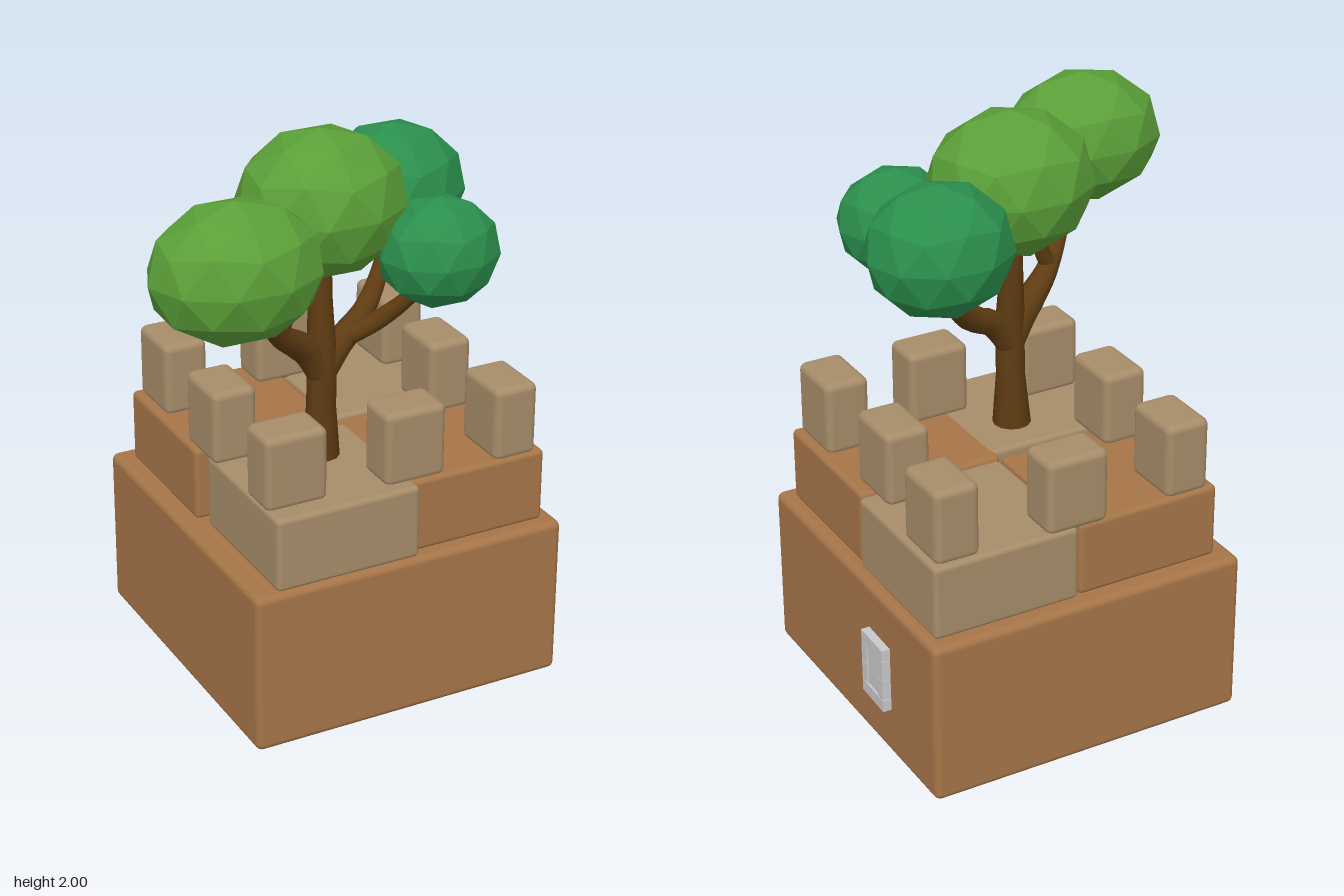
import * as THREE from 'three';
import { RoundedBoxGeometry } from 'three/addons/geometries/RoundedBoxGeometry.js';

const TURN = 0.025; // the masonry sits slightly askew

function paint(name, color, extra = {}) {
  const m = new THREE.MeshStandardMaterial({ color, ...extra });
  m.name = name;
  return m;
}

export function createModel() {
  const brown = paint('brown stone', 0xa67548);
  const tan = paint('tan stone', 0xa68c69);
  const bark = paint('bark', 0x5f3c12);
  const leaf = paint('light leaves', 0x5a9f38, { flatShading: true });
  const darkLeaf = paint('dark leaves', 0x2b8f4d, { flatShading: true });
  const grey = paint('window stone', 0xc9c9cc);

  const model = new THREE.Group();
  model.name = 'treeTower';

  function add(parent, name, geometry, material, x = 0, y = 0, z = 0) {
    const mesh = new THREE.Mesh(geometry, material);
    mesh.name = name;
    mesh.position.set(x, y, z);
    parent.add(mesh);
    return mesh;
  }

  // Rounded stone block standing on height y
  function block(parent, name, material, x, y, z, w, h, d, r) {
    const mesh = add(parent, name, new RoundedBoxGeometry(w, h, d, 3, r), material, x, y + h / 2, z);
    mesh.rotation.y = TURN;
    return mesh;
  }

  // Base and the four blocks of the upper tier
  block(model, 'base', brown, 0.12, 0, -0.073, 1.16, 0.585, 1.176, 0.025);
  const tier = new THREE.Group();
  tier.name = 'upperTier';
  model.add(tier);
  [
    [tan, -0.103, 0.238], [brown, 0.395, 0.19],
    [brown, -0.14, -0.327], [tan, 0.395, -0.35],
  ].forEach(([m, x, z]) => block(tier, 'tierBlock', m, x, 0.58, z, 0.528, 0.266, 0.528, 0.018));

  // Battlements: x, z and whether the long side runs along x
  const battlements = new THREE.Group();
  battlements.name = 'battlements';
  model.add(battlements);
  [
    [-0.298, -0.465, false], [0.125, -0.522, true], [0.557, -0.486, false],
    [-0.3, -0.055, false], [0.528, -0.08, false],
    [-0.252, 0.352, true], [0.175, 0.365, true], [0.553, 0.33, false],
  ].forEach(([x, z, wide]) =>
    block(battlements, 'merlon', tan, x, 0.835, z, wide ? 0.225 : 0.16, 0.265, wide ? 0.16 : 0.225, 0.026));

  // Window of small stones around a centre panel: z, y, width, height
  const window = new THREE.Group();
  window.name = 'window';
  model.add(window);
  [-0.37, -0.292].forEach((z) => [0.236, 0.43].forEach((y) =>
    add(window, 'lintelStone', new THREE.BoxGeometry(0.03, 0.042, 0.077), grey, 0.73, y, z)));
  [-0.39, -0.271].forEach((z) => [0.296, 0.371].forEach((y) =>
    add(window, 'sideStone', new THREE.BoxGeometry(0.03, 0.073, 0.036), grey, 0.73, y, z)));
  add(window, 'windowPanel', new THREE.BoxGeometry(0.022, 0.148, 0.08), grey, 0.728, 0.333, -0.331);

  // Tree limbs: tapered tubes along a curve
  const tree = new THREE.Group();
  tree.name = 'tree';
  model.add(tree);
  function limb(name, points, radii) {
    const curve = new THREE.CatmullRomCurve3(points.map((p) => new THREE.Vector3(...p)));
    const segments = 20, sides = 12;
    const geometry = new THREE.TubeGeometry(curve, segments, 1, sides);
    const pos = geometry.attributes.position, nor = geometry.attributes.normal;
    for (let i = 0; i < pos.count; i++) {
      const t = Math.floor(i / (sides + 1)) / segments * (radii.length - 1);
      const k = Math.min(Math.floor(t), radii.length - 2);
      const pull = 1 - THREE.MathUtils.lerp(radii[k], radii[k + 1], t - k);
      pos.setXYZ(i, pos.getX(i) - nor.getX(i) * pull, pos.getY(i) - nor.getY(i) * pull,
        pos.getZ(i) - nor.getZ(i) * pull);
    }
    add(tree, name, geometry, bark);
    // Rounded tip
    const end = points[points.length - 1];
    add(tree, name + 'Tip', new THREE.SphereGeometry(radii[radii.length - 1], 10, 8), bark, ...end);
  }
  limb('trunk', [[-0.027, 0.83, 0.138], [-0.025, 1.02, 0.142], [-0.025, 1.2, 0.145],
    [-0.025, 1.4, 0.135], [-0.022, 1.62, 0.13]], [0.068, 0.05, 0.05, 0.04, 0.036]);
  limb('leftBranch', [[-0.025, 1.14, 0.143], [-0.09, 1.25, 0.16], [-0.21, 1.35, 0.22],
    [-0.31, 1.48, 0.3], [-0.39, 1.6, 0.38]], [0.045, 0.05, 0.036, 0.028, 0.022]);
  limb('twig', [[-0.22, 1.36, 0.225], [-0.19, 1.42, 0.22], [-0.175, 1.5, 0.21]], [0.032, 0.026, 0.017]);
  limb('backRightBranch', [[-0.025, 1.14, 0.143], [0.05, 1.24, 0.13], [0.17, 1.31, 0.07],
    [0.27, 1.43, 0], [0.32, 1.58, -0.05]], [0.045, 0.046, 0.036, 0.028, 0.02]);
  limb('frontRightBranch', [[0.06, 1.25, 0.13], [0.17, 1.32, 0.18], [0.25, 1.42, 0.25],
    [0.29, 1.53, 0.31]], [0.034, 0.032, 0.026, 0.02]);

  // Faceted crowns, with a vertex pointing up
  const ball = new THREE.IcosahedronGeometry(1, 1);
  ball.rotateX(-Math.atan2((1 + Math.sqrt(5)) / 2, 1));
  [
    ['leftCrown', leaf, [-0.467, 1.715, 0.442], [0.29, 0.232, 0.232]],
    ['middleCrown', leaf, [-0.018, 1.748, 0.122], [0.292, 0.252, 0.26]],
    ['backRightCrown', darkLeaf, [0.35, 1.665, -0.085], [0.254, 0.226, 0.229]],
    ['frontRightCrown', darkLeaf, [0.303, 1.597, 0.33], [0.208, 0.187, 0.187]],
  ].forEach(([name, material, centre, radii]) =>
    add(tree, name, ball, material, ...centre).scale.set(...radii));

  return model;
}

• _Task requirements_:
Within the entries above, find each line where "tier" appears; copy every one.

• _Reply to the exercise_:
  // Base and the four blocks of the upper tier
  const tier = new THREE.Group();
  tier.name = 'upperTier';
  model.add(tier);
  ].forEach(([m, x, z]) => block(tier, 'tierBlock', m, x, 0.58, z, 0.528, 0.266, 0.528, 0.018));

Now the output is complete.